Working from the top of the records below, reproduce each line exactly, ending once you have written the line containing "grey.diffuse_color = COLOUR".

Records from a collection:

□ □ □ □ □ □ □

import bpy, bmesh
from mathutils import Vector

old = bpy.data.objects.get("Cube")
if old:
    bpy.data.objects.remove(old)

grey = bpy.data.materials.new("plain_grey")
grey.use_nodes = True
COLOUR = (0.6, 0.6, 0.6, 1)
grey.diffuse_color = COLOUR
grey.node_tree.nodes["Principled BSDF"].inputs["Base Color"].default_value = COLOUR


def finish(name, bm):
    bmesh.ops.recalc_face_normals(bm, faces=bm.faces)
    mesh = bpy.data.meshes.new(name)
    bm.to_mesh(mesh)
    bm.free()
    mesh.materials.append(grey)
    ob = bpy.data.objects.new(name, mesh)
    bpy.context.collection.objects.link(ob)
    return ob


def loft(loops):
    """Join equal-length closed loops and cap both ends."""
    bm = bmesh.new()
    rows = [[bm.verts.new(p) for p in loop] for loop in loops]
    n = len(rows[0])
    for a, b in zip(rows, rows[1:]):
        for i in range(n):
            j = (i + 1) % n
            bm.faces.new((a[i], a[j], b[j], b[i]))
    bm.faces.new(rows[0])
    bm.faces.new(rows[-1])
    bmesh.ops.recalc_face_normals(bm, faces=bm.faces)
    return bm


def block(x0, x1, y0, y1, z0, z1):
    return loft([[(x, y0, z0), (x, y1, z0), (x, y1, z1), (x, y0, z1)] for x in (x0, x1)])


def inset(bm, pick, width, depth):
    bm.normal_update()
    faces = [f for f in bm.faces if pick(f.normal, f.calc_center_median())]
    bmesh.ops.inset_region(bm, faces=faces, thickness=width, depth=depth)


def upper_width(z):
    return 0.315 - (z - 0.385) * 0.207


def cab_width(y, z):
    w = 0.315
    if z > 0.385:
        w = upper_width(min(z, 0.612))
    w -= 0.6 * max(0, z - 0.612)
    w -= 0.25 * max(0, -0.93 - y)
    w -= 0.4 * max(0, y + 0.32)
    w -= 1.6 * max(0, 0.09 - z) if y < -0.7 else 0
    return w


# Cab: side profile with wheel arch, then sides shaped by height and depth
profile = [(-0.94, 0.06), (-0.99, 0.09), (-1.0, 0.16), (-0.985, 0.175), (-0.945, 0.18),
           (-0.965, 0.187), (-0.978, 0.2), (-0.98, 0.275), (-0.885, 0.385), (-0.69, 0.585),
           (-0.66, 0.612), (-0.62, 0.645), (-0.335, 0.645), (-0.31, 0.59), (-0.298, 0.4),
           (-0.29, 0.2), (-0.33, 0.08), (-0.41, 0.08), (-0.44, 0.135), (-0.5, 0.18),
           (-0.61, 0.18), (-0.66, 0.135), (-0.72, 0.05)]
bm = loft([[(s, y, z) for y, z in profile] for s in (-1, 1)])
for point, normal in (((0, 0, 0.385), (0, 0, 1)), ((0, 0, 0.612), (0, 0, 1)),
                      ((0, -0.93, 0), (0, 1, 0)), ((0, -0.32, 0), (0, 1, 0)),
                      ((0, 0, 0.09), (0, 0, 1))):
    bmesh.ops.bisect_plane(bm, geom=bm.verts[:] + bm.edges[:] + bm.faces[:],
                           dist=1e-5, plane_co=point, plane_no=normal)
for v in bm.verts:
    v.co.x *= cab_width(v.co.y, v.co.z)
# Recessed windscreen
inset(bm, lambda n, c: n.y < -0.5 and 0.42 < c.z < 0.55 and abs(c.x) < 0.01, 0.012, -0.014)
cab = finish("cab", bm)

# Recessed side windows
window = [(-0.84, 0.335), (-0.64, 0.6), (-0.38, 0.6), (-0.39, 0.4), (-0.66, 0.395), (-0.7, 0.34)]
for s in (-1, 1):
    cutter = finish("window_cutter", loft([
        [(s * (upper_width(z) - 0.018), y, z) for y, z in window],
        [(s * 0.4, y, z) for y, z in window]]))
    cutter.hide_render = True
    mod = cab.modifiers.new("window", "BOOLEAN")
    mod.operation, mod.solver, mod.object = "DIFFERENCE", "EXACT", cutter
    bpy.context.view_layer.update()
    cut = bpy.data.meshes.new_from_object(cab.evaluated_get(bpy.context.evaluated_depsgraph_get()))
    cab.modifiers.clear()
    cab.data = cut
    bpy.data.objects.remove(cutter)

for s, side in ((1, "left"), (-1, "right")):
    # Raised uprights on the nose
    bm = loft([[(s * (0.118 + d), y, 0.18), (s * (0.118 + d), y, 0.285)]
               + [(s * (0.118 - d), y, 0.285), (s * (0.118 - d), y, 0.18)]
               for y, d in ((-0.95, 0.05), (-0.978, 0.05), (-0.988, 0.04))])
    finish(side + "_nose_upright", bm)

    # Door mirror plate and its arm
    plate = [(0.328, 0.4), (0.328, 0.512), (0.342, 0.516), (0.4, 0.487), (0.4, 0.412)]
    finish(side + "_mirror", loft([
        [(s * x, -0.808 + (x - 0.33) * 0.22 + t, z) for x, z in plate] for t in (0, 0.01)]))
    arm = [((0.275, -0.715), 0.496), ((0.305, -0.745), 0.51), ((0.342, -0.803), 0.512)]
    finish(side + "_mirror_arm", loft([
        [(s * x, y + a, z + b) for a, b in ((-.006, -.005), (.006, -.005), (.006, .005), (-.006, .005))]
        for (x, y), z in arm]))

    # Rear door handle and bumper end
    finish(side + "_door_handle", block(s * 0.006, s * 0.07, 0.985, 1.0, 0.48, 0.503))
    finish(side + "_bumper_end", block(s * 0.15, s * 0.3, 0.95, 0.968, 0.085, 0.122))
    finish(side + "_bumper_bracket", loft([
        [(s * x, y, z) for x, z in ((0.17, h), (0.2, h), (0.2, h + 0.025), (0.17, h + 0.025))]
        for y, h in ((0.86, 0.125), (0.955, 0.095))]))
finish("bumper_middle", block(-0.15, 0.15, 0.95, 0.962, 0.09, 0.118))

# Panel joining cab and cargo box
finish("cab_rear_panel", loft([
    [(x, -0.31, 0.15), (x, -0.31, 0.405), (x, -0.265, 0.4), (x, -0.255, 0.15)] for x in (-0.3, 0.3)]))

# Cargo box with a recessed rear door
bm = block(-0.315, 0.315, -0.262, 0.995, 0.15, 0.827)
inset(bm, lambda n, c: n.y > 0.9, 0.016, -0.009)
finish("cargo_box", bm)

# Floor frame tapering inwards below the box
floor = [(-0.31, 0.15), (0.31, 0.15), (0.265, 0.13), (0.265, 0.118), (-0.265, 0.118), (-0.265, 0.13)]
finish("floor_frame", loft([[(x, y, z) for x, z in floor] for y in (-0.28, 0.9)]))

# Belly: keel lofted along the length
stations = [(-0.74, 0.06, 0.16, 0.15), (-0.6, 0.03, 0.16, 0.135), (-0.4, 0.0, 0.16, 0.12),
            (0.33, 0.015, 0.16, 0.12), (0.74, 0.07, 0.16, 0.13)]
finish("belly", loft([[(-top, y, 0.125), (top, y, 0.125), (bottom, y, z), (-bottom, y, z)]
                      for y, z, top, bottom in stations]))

□ □ □ □ □ □ □

Output of the task:
import bpy, bmesh
from mathutils import Vector

old = bpy.data.objects.get("Cube")
if old:
    bpy.data.objects.remove(old)

grey = bpy.data.materials.new("plain_grey")
grey.use_nodes = True
COLOUR = (0.6, 0.6, 0.6, 1)
grey.diffuse_color = COLOUR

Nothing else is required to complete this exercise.